> _What is required_
Give again, word for word, every line in the entries below from the line with "cu.bevel_resolution = 2" up to and including the line with "cu.materials.append(tan)", and no other line.
# # # #
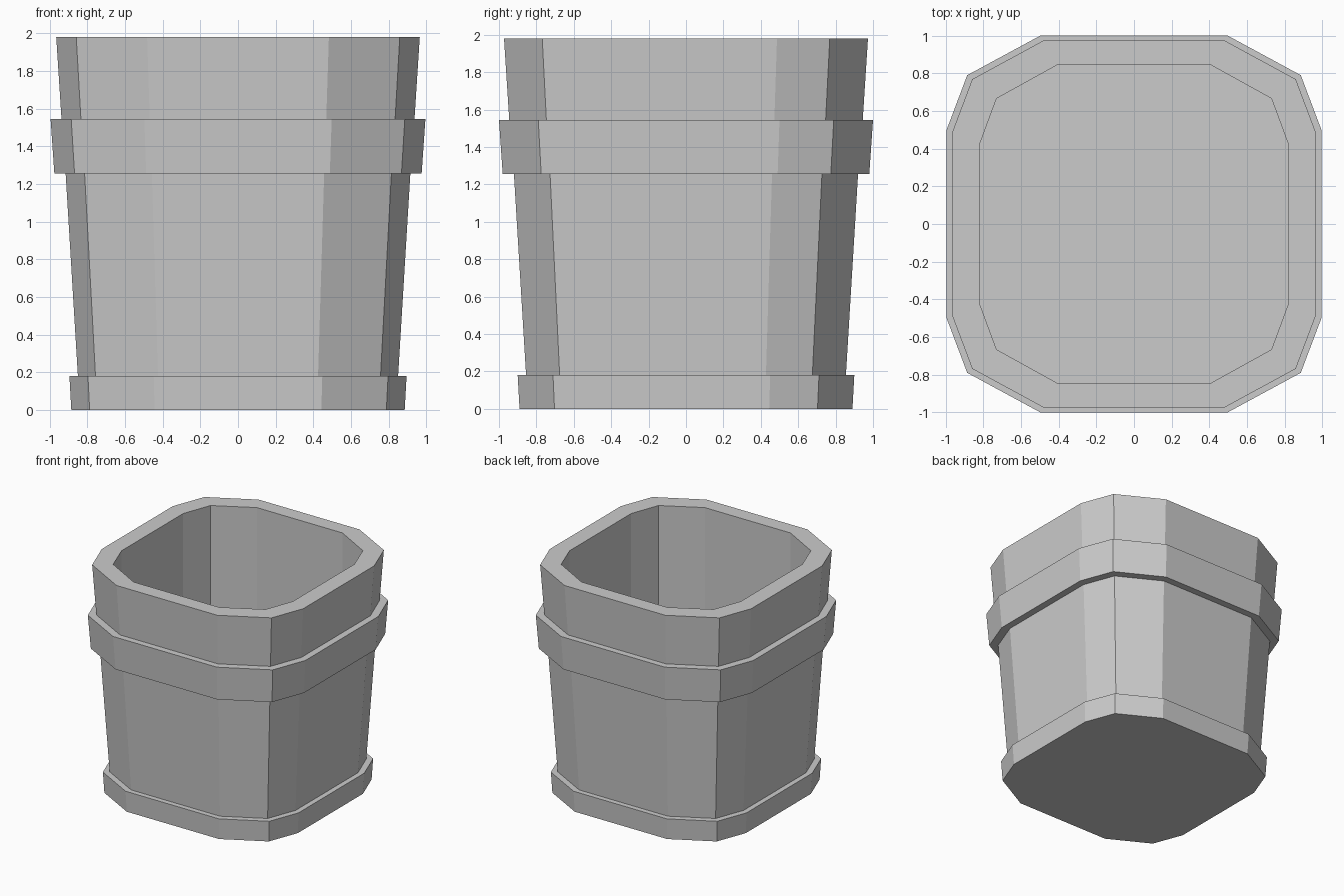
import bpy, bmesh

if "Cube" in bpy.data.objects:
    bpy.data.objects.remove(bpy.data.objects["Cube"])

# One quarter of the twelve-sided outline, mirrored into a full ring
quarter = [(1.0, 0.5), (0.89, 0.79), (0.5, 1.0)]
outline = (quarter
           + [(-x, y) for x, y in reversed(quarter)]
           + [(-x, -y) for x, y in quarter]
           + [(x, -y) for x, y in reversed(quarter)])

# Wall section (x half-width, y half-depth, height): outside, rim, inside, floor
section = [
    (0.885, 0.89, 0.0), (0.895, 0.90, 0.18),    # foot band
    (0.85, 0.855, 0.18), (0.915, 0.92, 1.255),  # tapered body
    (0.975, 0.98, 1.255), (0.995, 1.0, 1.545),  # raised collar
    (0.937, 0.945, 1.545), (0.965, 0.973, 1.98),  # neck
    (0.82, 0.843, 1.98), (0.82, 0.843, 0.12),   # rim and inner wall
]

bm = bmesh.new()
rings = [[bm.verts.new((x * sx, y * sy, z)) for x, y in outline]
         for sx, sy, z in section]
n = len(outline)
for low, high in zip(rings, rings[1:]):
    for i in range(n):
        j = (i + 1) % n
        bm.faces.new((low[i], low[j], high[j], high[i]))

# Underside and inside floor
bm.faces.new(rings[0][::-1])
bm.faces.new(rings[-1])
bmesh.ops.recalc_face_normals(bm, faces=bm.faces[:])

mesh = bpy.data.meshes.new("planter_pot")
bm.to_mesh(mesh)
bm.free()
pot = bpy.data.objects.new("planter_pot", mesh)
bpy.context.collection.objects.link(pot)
# # # #
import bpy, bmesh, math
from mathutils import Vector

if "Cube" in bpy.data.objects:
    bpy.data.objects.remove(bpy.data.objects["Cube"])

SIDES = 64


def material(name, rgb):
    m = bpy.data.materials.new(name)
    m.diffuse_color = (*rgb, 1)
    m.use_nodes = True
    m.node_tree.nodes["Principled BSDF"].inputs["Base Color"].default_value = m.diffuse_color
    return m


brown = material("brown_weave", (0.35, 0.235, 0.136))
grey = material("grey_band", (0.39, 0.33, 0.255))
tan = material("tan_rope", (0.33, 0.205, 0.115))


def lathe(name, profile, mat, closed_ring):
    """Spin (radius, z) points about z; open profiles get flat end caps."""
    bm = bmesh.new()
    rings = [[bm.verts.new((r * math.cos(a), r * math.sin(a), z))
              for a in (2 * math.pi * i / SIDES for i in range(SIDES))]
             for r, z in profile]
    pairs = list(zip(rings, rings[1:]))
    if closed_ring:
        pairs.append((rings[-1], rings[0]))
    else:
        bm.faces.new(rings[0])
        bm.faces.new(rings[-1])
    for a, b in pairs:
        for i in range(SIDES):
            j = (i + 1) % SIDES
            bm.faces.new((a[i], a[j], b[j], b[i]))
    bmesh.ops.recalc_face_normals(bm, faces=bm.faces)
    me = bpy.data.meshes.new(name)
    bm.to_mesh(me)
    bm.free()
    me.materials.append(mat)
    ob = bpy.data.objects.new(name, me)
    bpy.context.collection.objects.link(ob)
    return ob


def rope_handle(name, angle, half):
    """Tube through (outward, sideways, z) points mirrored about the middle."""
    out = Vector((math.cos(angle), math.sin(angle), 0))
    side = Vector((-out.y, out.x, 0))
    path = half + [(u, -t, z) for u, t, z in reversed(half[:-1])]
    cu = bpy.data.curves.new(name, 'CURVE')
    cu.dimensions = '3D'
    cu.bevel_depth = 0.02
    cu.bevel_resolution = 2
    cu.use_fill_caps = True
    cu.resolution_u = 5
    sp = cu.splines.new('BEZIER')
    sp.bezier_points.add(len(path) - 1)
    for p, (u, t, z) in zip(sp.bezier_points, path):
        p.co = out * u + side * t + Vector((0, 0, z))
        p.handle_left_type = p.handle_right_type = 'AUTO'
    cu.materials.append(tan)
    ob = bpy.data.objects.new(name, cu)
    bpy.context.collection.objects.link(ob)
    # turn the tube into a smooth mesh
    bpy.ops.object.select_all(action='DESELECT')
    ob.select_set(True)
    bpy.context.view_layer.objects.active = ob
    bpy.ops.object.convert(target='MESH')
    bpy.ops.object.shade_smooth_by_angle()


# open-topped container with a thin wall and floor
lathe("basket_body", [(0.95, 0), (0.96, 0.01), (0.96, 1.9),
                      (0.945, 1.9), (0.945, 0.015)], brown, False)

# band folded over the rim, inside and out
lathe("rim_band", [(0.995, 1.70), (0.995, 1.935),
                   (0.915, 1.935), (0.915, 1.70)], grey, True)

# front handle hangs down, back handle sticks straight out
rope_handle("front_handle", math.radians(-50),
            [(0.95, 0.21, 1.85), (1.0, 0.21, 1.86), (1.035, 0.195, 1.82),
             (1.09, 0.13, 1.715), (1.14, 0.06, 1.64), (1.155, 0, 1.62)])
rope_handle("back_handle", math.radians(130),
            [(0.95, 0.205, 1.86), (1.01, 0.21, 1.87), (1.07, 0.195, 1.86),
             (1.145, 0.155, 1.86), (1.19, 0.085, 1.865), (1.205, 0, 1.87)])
# # # #
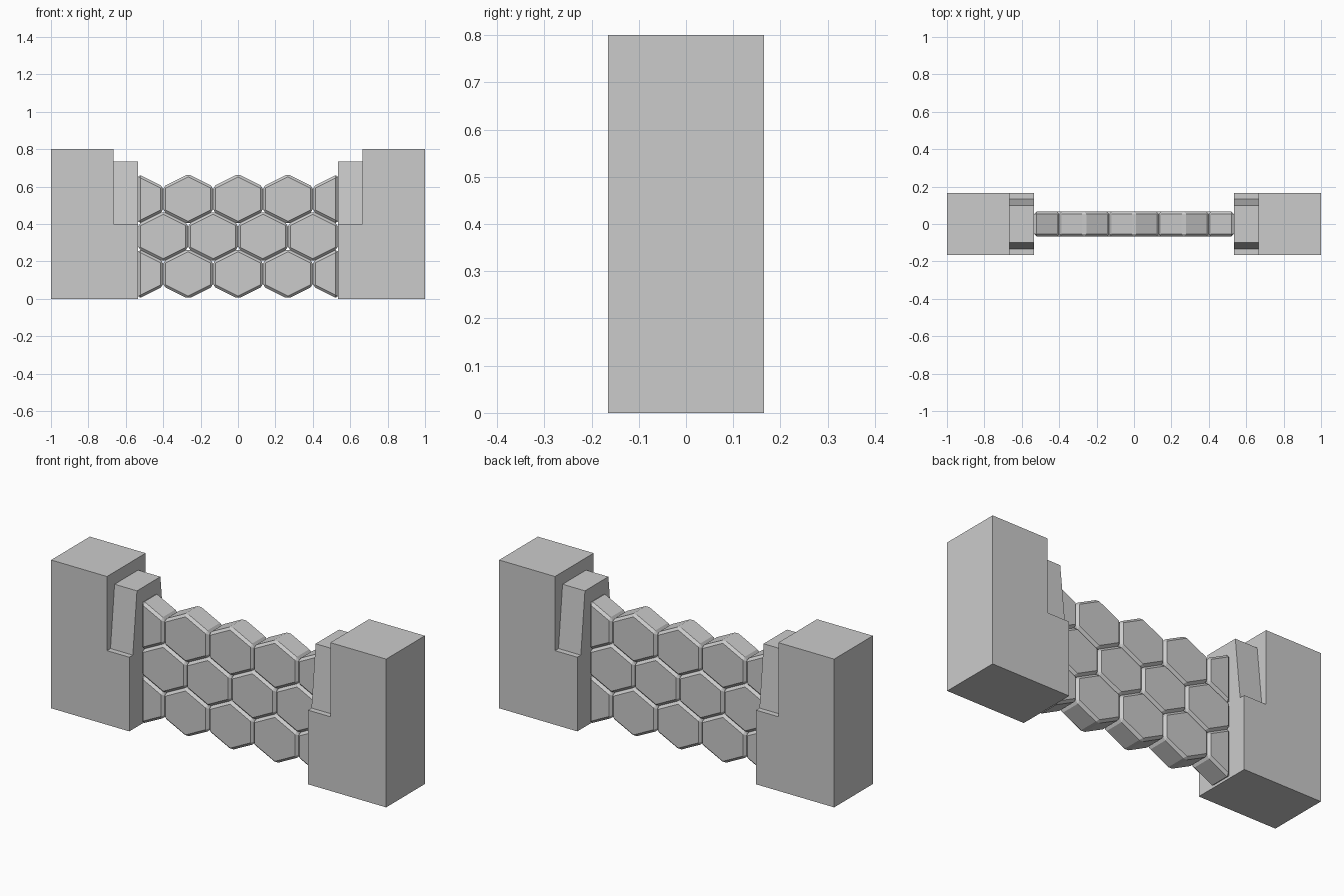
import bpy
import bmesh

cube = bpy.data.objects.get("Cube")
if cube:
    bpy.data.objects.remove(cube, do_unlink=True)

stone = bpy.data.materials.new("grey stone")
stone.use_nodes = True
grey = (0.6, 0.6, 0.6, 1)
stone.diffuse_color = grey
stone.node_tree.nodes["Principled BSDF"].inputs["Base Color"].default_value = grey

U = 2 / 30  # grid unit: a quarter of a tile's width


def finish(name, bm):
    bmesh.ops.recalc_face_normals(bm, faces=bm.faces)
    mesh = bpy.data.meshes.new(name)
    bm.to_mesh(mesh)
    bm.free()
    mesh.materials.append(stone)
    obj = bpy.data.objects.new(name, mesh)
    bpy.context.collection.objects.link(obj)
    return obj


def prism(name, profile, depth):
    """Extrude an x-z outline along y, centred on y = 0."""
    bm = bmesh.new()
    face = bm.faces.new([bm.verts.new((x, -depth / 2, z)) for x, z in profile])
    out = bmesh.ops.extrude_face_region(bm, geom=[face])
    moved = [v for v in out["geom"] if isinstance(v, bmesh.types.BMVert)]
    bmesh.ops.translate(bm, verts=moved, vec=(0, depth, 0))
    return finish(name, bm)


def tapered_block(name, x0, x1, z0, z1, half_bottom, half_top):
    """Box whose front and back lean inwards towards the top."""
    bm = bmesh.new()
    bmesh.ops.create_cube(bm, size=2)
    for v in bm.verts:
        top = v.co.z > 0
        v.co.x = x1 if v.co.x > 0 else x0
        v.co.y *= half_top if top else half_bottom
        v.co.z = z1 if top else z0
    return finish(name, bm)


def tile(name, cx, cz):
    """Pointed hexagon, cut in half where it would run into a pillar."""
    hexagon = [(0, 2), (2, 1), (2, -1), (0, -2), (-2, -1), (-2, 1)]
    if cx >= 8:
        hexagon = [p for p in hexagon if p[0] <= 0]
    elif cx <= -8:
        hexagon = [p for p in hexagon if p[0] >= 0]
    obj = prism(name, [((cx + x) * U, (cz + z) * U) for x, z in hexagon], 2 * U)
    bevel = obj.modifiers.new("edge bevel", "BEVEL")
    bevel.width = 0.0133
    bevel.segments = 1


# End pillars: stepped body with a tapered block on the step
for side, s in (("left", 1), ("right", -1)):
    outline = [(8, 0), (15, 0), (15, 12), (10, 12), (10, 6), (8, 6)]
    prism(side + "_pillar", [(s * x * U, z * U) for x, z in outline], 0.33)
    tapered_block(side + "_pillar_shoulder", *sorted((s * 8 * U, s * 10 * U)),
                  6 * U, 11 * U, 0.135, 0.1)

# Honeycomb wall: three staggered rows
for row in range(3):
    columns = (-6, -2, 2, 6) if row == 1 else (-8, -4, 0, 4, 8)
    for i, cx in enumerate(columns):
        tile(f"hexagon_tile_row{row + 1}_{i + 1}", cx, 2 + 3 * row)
# # # #
> _Response box_
    cu.bevel_resolution = 2
    cu.use_fill_caps = True
    cu.resolution_u = 5
    sp = cu.splines.new('BEZIER')
    sp.bezier_points.add(len(path) - 1)
    for p, (u, t, z) in zip(sp.bezier_points, path):
        p.co = out * u + side * t + Vector((0, 0, z))
        p.handle_left_type = p.handle_right_type = 'AUTO'
    cu.materials.append(tan)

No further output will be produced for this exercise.